WA Bowel Health Study

Key personnel

Chief Investigators

Associate Investigators

Project Coordinator

Project Officer

PhD Candidate

Database Managers

This study set out to identify the environmental and genetic risk factors for bowel cancer.

Bowel cancer is the second most commonly diagnosed cancer in Australians, after non-melanocytic skin cancer.

About 90 per cent of bowel cancers are thought to be linked to environmental and lifestyle factors.

This study wanted to clarify the role of a range of risk factors so a way reducing the incidence could be identified.

Statewide research project

The statewide research project was funded by The National Health and Medical Research Council.

It involved 2000 participants between the ages of 40-79 years, and was carried out between June 2005 and December 2007.

Information was collected from:

  • Case group: 1000 participants with bowel cancer
  • Comparison group: 1000 participants without bowel cancer

The information was used to compare various risk factors, such as:   

  • Diet
  • Lifestyle
  • Occupation
  • Genetics

The overall results were used to provide information to clinicians, so that they can give advice to patient, and health professionals involved in cancer prevention programs.

Back to top

Recent publications

Boyle T, Heyworth J, Landrigan J, Mina R, Fritschi L. 2011. The effect of lottery scratch tickets and donation offers on response fraction: a study and meta-analysis. Field Methods, in press.

Boyle T, Fritschi L, Heyworth J, Bull F. 2011. Long term sedentary work and the risk of subsite-specific colorectal cancer. American Journal of Epidemiology, advance online publication.

Boyle T, Landrigan J, Bulsara C, Fritschi L, Heyworth J. 2011. Participants’ reasons for taking part, and views on increasing participation, in a population-based epidemiological study. Epidemiology 32: 279.

Tabatabaei SM, Fritschi L, Knuiman MW, Boyle T, Iacopetta B, Platell C, Heyworth JS. 2011. Meat consumption and cooking practices and the risk of colorectal cancer. European Journal of Clinical Nutrition advance online publication.

van Lee L, Heyworth J, McNaughton S,  Iacopetta B, Clayforth C, Fritschi L. 2011. Selected Dietary Micronutrients and the Risk of Right- and Left-Sided Colorectal Cancers: A Case-Control Study in Western Australia. Annals of Epidemiology 21: 170-177.

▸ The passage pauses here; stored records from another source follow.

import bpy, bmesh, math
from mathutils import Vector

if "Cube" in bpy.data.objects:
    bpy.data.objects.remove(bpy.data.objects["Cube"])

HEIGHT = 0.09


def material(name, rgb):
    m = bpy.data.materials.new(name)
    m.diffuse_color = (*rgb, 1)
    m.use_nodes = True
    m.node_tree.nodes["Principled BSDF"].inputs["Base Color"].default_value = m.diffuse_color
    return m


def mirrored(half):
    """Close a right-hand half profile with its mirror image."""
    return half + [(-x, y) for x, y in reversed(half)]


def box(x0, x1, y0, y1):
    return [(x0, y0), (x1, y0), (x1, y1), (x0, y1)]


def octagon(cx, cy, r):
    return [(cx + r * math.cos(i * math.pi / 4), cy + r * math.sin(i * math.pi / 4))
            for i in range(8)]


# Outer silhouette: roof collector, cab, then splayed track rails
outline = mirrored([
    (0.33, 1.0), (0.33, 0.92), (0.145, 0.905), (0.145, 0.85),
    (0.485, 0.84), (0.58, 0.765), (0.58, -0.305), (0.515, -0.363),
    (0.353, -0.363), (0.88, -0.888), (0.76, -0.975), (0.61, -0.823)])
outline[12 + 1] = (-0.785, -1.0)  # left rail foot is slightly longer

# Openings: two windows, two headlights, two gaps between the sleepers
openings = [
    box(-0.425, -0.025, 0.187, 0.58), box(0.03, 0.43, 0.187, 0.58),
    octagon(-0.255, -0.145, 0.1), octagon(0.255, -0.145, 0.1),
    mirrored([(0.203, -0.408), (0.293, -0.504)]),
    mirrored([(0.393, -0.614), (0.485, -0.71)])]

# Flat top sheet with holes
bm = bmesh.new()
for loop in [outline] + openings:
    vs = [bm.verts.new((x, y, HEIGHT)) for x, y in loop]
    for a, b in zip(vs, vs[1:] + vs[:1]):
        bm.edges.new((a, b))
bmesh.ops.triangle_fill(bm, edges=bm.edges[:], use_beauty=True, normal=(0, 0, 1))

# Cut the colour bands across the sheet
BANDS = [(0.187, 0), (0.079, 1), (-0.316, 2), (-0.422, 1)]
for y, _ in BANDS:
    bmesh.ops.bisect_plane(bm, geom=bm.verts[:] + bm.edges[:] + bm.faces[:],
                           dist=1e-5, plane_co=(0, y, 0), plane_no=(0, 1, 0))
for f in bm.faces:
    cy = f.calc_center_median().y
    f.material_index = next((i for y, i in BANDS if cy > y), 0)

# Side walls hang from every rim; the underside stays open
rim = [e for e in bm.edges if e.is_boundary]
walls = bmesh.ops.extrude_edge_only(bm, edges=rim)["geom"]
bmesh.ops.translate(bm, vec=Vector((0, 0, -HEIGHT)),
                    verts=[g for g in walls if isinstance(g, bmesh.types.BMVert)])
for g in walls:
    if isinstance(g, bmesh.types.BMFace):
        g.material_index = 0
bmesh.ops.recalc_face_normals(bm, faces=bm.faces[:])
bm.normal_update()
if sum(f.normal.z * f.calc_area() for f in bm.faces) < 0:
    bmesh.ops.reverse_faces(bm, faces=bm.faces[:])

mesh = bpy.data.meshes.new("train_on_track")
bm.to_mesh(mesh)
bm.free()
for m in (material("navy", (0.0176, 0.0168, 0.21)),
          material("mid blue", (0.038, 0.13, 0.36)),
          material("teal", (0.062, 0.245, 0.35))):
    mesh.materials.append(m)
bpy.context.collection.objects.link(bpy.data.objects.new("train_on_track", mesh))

Tabatabaei SM, Heyworth JS, Knuiman MW, Fritschi L. 2010. Dietary Benzo[a]pyrene Intake from Meat and the Risk of Colorectal Cancer. Cancer Epidemiology Biomarkers & Prevention 19:3182-3184.

Iacopetta B, Heyworth J, Girschik J, Grieu F, Clayforth C, Fritschi L. 2009. The MTHFR C677T and DeltaDNMT3B C-149T polymorphisms confer different risks for right- and left-sided colorectal cancer. International Journal of Cancer 125:84-90.

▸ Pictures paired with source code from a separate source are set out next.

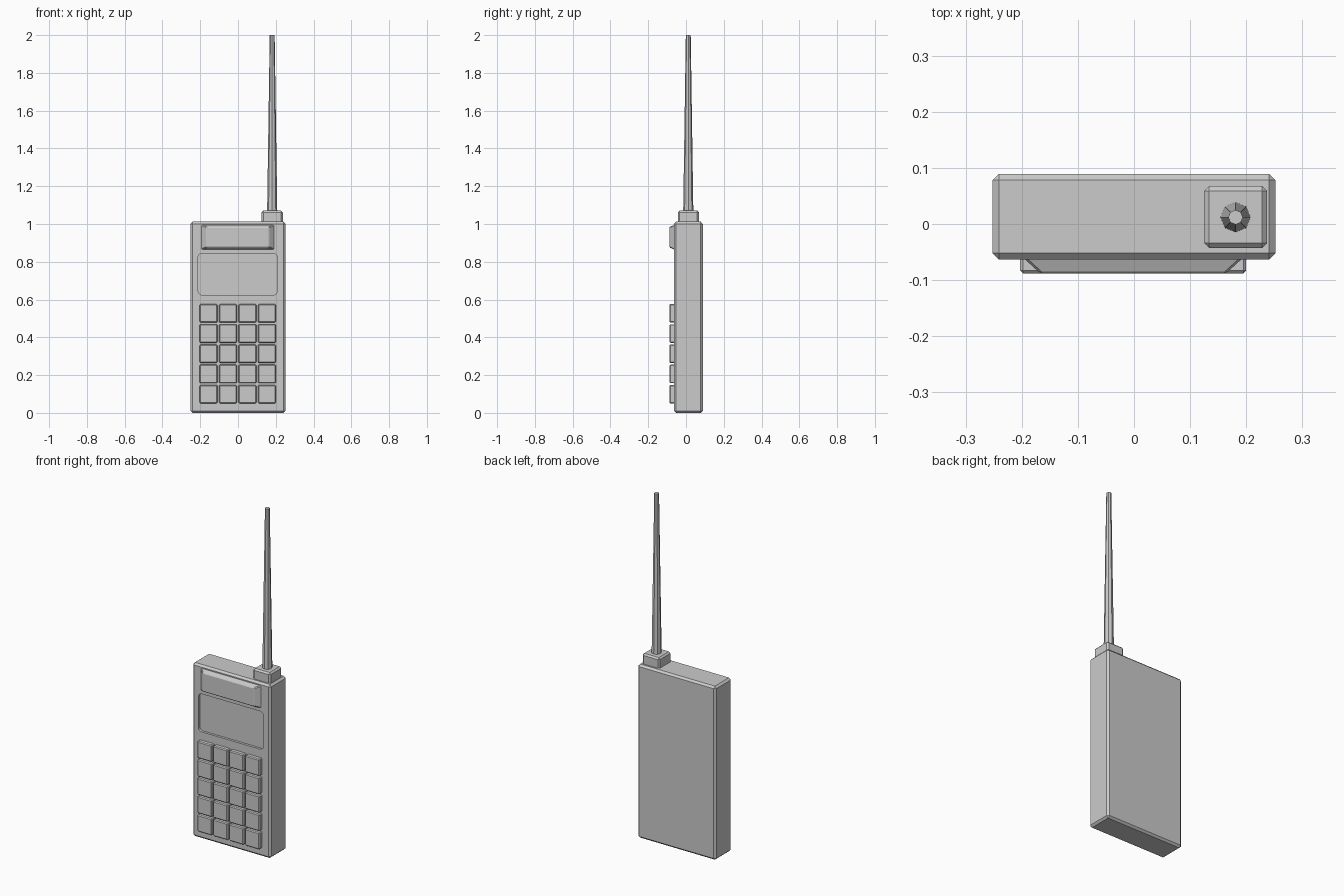
import bpy, bmesh, math

if "Cube" in bpy.data.objects:
    bpy.data.objects.remove(bpy.data.objects["Cube"])


def finish(name, bm):
    bmesh.ops.recalc_face_normals(bm, faces=bm.faces)
    mesh = bpy.data.meshes.new(name)
    bm.to_mesh(mesh)
    bm.free()
    ob = bpy.data.objects.new(name, mesh)
    bpy.context.collection.objects.link(ob)
    return ob


def box(name, x, y, z, bevel=0.0, front_inset=(0, 0), segments=1, depth_edges_only=False):
    """Box between (min, max) pairs; front_inset shrinks the -y face in x and z."""
    bm = bmesh.new()
    bmesh.ops.create_cube(bm, size=1)
    for v in bm.verts:
        sx, sy, sz = (math.copysign(1, c) for c in v.co)
        v.co = [(r[0] + r[1]) / 2 + s * (r[1] - r[0]) / 2
                for r, s in zip((x, y, z), (sx, sy, sz))]
        if sy < 0:
            v.co.x -= sx * front_inset[0]
            v.co.z -= sz * front_inset[1]
    if bevel:
        edges = [e for e in bm.edges if not depth_edges_only
                 or abs(e.verts[0].co.y - e.verts[1].co.y) > 1e-4]
        bmesh.ops.bevel(bm, geom=edges, offset=bevel, segments=segments,
                        profile=0.5, affect='EDGES')
    return finish(name, bm)


# Main case
body = box("body", (-0.252, 0.252), (-0.063, 0.089), (0.0, 1.012), 0.011)

# Recessed screen with rounded corners
cutter = box("screen_cutter", (-0.211, 0.207), (-0.1, -0.049), (0.624, 0.845),
             0.02, segments=3, depth_edges_only=True)
cutter.hide_render = True
cutter.hide_viewport = True
cut = body.modifiers.new("screen_recess", 'BOOLEAN')
cut.operation = 'DIFFERENCE'
cut.solver = 'EXACT'
cut.object = cutter

# Earpiece bar with sloped sides
box("earpiece", (-0.203, 0.2), (-0.088, -0.055), (0.862, 0.998), 0.004,
    front_inset=(0.036, 0.014))

# Keypad: four columns, five rows
for row in range(5):
    for col in range(4):
        cx, cz = -0.156 + col * 0.103, 0.099 + row * 0.107
        box(f"key_{row + 1}_{col + 1}", (cx - 0.047, cx + 0.047), (-0.088, -0.055),
            (cz - 0.049, cz + 0.049), 0.005)

# Antenna socket
box("antenna_base", (0.125, 0.237), (-0.043, 0.068), (1.0, 1.071), 0.009)

# Tapered eight-sided antenna
bm = bmesh.new()
bmesh.ops.create_cone(bm, cap_ends=True, segments=8, radius1=0.027, radius2=0.013, depth=0.94)
antenna = finish("antenna", bm)
antenna.location = (0.181, 0.012, 1.53)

School of Population and Global Health

This Page

Last updated:
Thursday, 5 February, 2015 12:06 PM